▶ **YOUR INSTRUCTIONS**: A word-for-word restatement of all the records is the required answer.

= Beginning of Section =

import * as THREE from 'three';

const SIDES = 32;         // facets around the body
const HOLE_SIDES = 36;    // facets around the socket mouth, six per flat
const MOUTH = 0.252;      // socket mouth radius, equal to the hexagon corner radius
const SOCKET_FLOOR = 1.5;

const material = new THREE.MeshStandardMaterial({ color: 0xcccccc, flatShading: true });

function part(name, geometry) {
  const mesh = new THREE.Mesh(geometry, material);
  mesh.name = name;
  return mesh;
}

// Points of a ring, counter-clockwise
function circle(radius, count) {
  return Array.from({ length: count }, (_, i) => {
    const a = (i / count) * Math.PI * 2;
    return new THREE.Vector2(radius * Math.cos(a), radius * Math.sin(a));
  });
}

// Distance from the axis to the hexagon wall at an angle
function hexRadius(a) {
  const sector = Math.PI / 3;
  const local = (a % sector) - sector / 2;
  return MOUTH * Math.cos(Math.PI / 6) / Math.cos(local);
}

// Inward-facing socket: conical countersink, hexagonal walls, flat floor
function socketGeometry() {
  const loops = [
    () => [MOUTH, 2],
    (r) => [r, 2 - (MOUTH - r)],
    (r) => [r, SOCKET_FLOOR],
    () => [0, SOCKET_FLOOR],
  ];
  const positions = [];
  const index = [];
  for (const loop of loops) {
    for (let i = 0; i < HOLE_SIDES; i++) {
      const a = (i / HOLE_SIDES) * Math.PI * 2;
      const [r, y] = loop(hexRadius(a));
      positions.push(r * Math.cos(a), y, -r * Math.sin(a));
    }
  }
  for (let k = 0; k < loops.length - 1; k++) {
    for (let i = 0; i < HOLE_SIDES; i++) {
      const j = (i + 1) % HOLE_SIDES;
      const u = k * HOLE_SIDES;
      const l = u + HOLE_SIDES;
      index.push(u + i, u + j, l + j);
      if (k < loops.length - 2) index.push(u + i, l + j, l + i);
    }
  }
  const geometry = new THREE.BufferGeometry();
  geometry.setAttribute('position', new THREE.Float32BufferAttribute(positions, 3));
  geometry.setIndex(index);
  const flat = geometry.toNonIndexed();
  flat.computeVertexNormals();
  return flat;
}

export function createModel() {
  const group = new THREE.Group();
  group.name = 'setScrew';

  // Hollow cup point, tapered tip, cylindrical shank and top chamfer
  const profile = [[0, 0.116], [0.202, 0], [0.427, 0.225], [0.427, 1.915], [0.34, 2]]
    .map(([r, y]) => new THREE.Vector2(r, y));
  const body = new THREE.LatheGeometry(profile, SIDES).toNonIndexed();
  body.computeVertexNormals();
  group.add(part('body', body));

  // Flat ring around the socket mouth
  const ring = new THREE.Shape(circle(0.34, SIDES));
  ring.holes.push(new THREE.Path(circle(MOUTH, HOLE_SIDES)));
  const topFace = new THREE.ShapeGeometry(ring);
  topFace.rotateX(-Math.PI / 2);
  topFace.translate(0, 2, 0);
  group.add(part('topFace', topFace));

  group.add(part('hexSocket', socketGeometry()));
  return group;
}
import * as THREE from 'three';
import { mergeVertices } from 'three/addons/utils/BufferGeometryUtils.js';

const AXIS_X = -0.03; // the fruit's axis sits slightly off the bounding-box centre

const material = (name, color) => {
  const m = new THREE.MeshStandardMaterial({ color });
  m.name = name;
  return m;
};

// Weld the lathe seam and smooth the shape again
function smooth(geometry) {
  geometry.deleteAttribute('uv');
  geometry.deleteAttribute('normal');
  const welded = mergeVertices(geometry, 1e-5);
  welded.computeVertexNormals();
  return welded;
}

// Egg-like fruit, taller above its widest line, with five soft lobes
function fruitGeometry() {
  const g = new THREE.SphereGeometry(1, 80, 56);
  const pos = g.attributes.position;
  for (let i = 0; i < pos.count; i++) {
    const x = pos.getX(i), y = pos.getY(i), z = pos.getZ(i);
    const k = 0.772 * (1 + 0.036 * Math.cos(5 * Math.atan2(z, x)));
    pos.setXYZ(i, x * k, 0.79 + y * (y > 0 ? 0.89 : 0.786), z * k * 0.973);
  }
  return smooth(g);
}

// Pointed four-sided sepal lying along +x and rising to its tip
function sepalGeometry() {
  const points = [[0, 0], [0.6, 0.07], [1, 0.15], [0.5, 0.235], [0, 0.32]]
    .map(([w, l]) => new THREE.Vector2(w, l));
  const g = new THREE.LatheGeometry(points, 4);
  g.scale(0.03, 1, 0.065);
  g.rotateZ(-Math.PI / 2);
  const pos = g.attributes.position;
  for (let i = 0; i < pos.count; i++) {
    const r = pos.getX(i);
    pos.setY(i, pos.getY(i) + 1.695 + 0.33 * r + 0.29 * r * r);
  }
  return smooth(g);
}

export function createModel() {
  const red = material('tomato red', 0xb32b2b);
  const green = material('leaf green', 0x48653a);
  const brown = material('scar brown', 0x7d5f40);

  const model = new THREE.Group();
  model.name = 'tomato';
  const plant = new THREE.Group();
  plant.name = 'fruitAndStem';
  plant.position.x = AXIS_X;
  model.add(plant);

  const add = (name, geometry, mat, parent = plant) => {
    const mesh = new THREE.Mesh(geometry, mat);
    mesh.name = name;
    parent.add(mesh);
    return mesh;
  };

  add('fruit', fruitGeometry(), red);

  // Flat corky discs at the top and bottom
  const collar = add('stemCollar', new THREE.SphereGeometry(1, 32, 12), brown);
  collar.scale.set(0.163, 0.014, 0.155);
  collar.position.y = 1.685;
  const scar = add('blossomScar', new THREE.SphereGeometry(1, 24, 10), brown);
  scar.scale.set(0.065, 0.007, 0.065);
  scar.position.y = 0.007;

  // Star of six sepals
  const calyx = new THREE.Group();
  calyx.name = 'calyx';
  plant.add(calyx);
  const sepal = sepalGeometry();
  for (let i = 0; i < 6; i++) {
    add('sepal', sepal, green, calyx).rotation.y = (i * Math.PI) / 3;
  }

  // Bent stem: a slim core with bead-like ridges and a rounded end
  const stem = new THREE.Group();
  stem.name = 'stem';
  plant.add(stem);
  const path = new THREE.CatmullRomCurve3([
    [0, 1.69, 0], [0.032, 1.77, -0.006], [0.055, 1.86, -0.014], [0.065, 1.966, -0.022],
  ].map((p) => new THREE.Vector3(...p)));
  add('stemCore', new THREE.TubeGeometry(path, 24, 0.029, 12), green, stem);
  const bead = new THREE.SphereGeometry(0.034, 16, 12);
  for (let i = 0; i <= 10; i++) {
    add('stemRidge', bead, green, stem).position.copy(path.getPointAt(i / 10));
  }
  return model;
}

= End of Section =

▶ **EXERCISE RESULT**:
import * as THREE from 'three';

const SIDES = 32;         // facets around the body
const HOLE_SIDES = 36;    // facets around the socket mouth, six per flat
const MOUTH = 0.252;      // socket mouth radius, equal to the hexagon corner radius
const SOCKET_FLOOR = 1.5;

const material = new THREE.MeshStandardMaterial({ color: 0xcccccc, flatShading: true });

function part(name, geometry) {
  const mesh = new THREE.Mesh(geometry, material);
  mesh.name = name;
  return mesh;
}

// Points of a ring, counter-clockwise
function circle(radius, count) {
  return Array.from({ length: count }, (_, i) => {
    const a = (i / count) * Math.PI * 2;
    return new THREE.Vector2(radius * Math.cos(a), radius * Math.sin(a));
  });
}

// Distance from the axis to the hexagon wall at an angle
function hexRadius(a) {
  const sector = Math.PI / 3;
  const local = (a % sector) - sector / 2;
  return MOUTH * Math.cos(Math.PI / 6) / Math.cos(local);
}

// Inward-facing socket: conical countersink, hexagonal walls, flat floor
function socketGeometry() {
  const loops = [
    () => [MOUTH, 2],
    (r) => [r, 2 - (MOUTH - r)],
    (r) => [r, SOCKET_FLOOR],
    () => [0, SOCKET_FLOOR],
  ];
  const positions = [];
  const index = [];
  for (const loop of loops) {
    for (let i = 0; i < HOLE_SIDES; i++) {
      const a = (i / HOLE_SIDES) * Math.PI * 2;
      const [r, y] = loop(hexRadius(a));
      positions.push(r * Math.cos(a), y, -r * Math.sin(a));
    }
  }
  for (let k = 0; k < loops.length - 1; k++) {
    for (let i = 0; i < HOLE_SIDES; i++) {
      const j = (i + 1) % HOLE_SIDES;
      const u = k * HOLE_SIDES;
      const l = u + HOLE_SIDES;
      index.push(u + i, u + j, l + j);
      if (k < loops.length - 2) index.push(u + i, l + j, l + i);
    }
  }
  const geometry = new THREE.BufferGeometry();
  geometry.setAttribute('position', new THREE.Float32BufferAttribute(positions, 3));
  geometry.setIndex(index);
  const flat = geometry.toNonIndexed();
  flat.computeVertexNormals();
  return flat;
}

export function createModel() {
  const group = new THREE.Group();
  group.name = 'setScrew';

  // Hollow cup point, tapered tip, cylindrical shank and top chamfer
  const profile = [[0, 0.116], [0.202, 0], [0.427, 0.225], [0.427, 1.915], [0.34, 2]]
    .map(([r, y]) => new THREE.Vector2(r, y));
  const body = new THREE.LatheGeometry(profile, SIDES).toNonIndexed();
  body.computeVertexNormals();
  group.add(part('body', body));

  // Flat ring around the socket mouth
  const ring = new THREE.Shape(circle(0.34, SIDES));
  ring.holes.push(new THREE.Path(circle(MOUTH, HOLE_SIDES)));
  const topFace = new THREE.ShapeGeometry(ring);
  topFace.rotateX(-Math.PI / 2);
  topFace.translate(0, 2, 0);
  group.add(part('topFace', topFace));

  group.add(part('hexSocket', socketGeometry()));
  return group;
}
import * as THREE from 'three';
import { mergeVertices } from 'three/addons/utils/BufferGeometryUtils.js';

const AXIS_X = -0.03; // the fruit's axis sits slightly off the bounding-box centre

const material = (name, color) => {
  const m = new THREE.MeshStandardMaterial({ color });
  m.name = name;
  return m;
};

// Weld the lathe seam and smooth the shape again
function smooth(geometry) {
  geometry.deleteAttribute('uv');
  geometry.deleteAttribute('normal');
  const welded = mergeVertices(geometry, 1e-5);
  welded.computeVertexNormals();
  return welded;
}

// Egg-like fruit, taller above its widest line, with five soft lobes
function fruitGeometry() {
  const g = new THREE.SphereGeometry(1, 80, 56);
  const pos = g.attributes.position;
  for (let i = 0; i < pos.count; i++) {
    const x = pos.getX(i), y = pos.getY(i), z = pos.getZ(i);
    const k = 0.772 * (1 + 0.036 * Math.cos(5 * Math.atan2(z, x)));
    pos.setXYZ(i, x * k, 0.79 + y * (y > 0 ? 0.89 : 0.786), z * k * 0.973);
  }
  return smooth(g);
}

// Pointed four-sided sepal lying along +x and rising to its tip
function sepalGeometry() {
  const points = [[0, 0], [0.6, 0.07], [1, 0.15], [0.5, 0.235], [0, 0.32]]
    .map(([w, l]) => new THREE.Vector2(w, l));
  const g = new THREE.LatheGeometry(points, 4);
  g.scale(0.03, 1, 0.065);
  g.rotateZ(-Math.PI / 2);
  const pos = g.attributes.position;
  for (let i = 0; i < pos.count; i++) {
    const r = pos.getX(i);
    pos.setY(i, pos.getY(i) + 1.695 + 0.33 * r + 0.29 * r * r);
  }
  return smooth(g);
}

export function createModel() {
  const red = material('tomato red', 0xb32b2b);
  const green = material('leaf green', 0x48653a);
  const brown = material('scar brown', 0x7d5f40);

  const model = new THREE.Group();
  model.name = 'tomato';
  const plant = new THREE.Group();
  plant.name = 'fruitAndStem';
  plant.position.x = AXIS_X;
  model.add(plant);

  const add = (name, geometry, mat, parent = plant) => {
    const mesh = new THREE.Mesh(geometry, mat);
    mesh.name = name;
    parent.add(mesh);
    return mesh;
  };

  add('fruit', fruitGeometry(), red);

  // Flat corky discs at the top and bottom
  const collar = add('stemCollar', new THREE.SphereGeometry(1, 32, 12), brown);
  collar.scale.set(0.163, 0.014, 0.155);
  collar.position.y = 1.685;
  const scar = add('blossomScar', new THREE.SphereGeometry(1, 24, 10), brown);
  scar.scale.set(0.065, 0.007, 0.065);
  scar.position.y = 0.007;

  // Star of six sepals
  const calyx = new THREE.Group();
  calyx.name = 'calyx';
  plant.add(calyx);
  const sepal = sepalGeometry();
  for (let i = 0; i < 6; i++) {
    add('sepal', sepal, green, calyx).rotation.y = (i * Math.PI) / 3;
  }

  // Bent stem: a slim core with bead-like ridges and a rounded end
  const stem = new THREE.Group();
  stem.name = 'stem';
  plant.add(stem);
  const path = new THREE.CatmullRomCurve3([
    [0, 1.69, 0], [0.032, 1.77, -0.006], [0.055, 1.86, -0.014], [0.065, 1.966, -0.022],
  ].map((p) => new THREE.Vector3(...p)));
  add('stemCore', new THREE.TubeGeometry(path, 24, 0.029, 12), green, stem);
  const bead = new THREE.SphereGeometry(0.034, 16, 12);
  for (let i = 0; i <= 10; i++) {
    add('stemRidge', bead, green, stem).position.copy(path.getPointAt(i / 10));
  }
  return model;
}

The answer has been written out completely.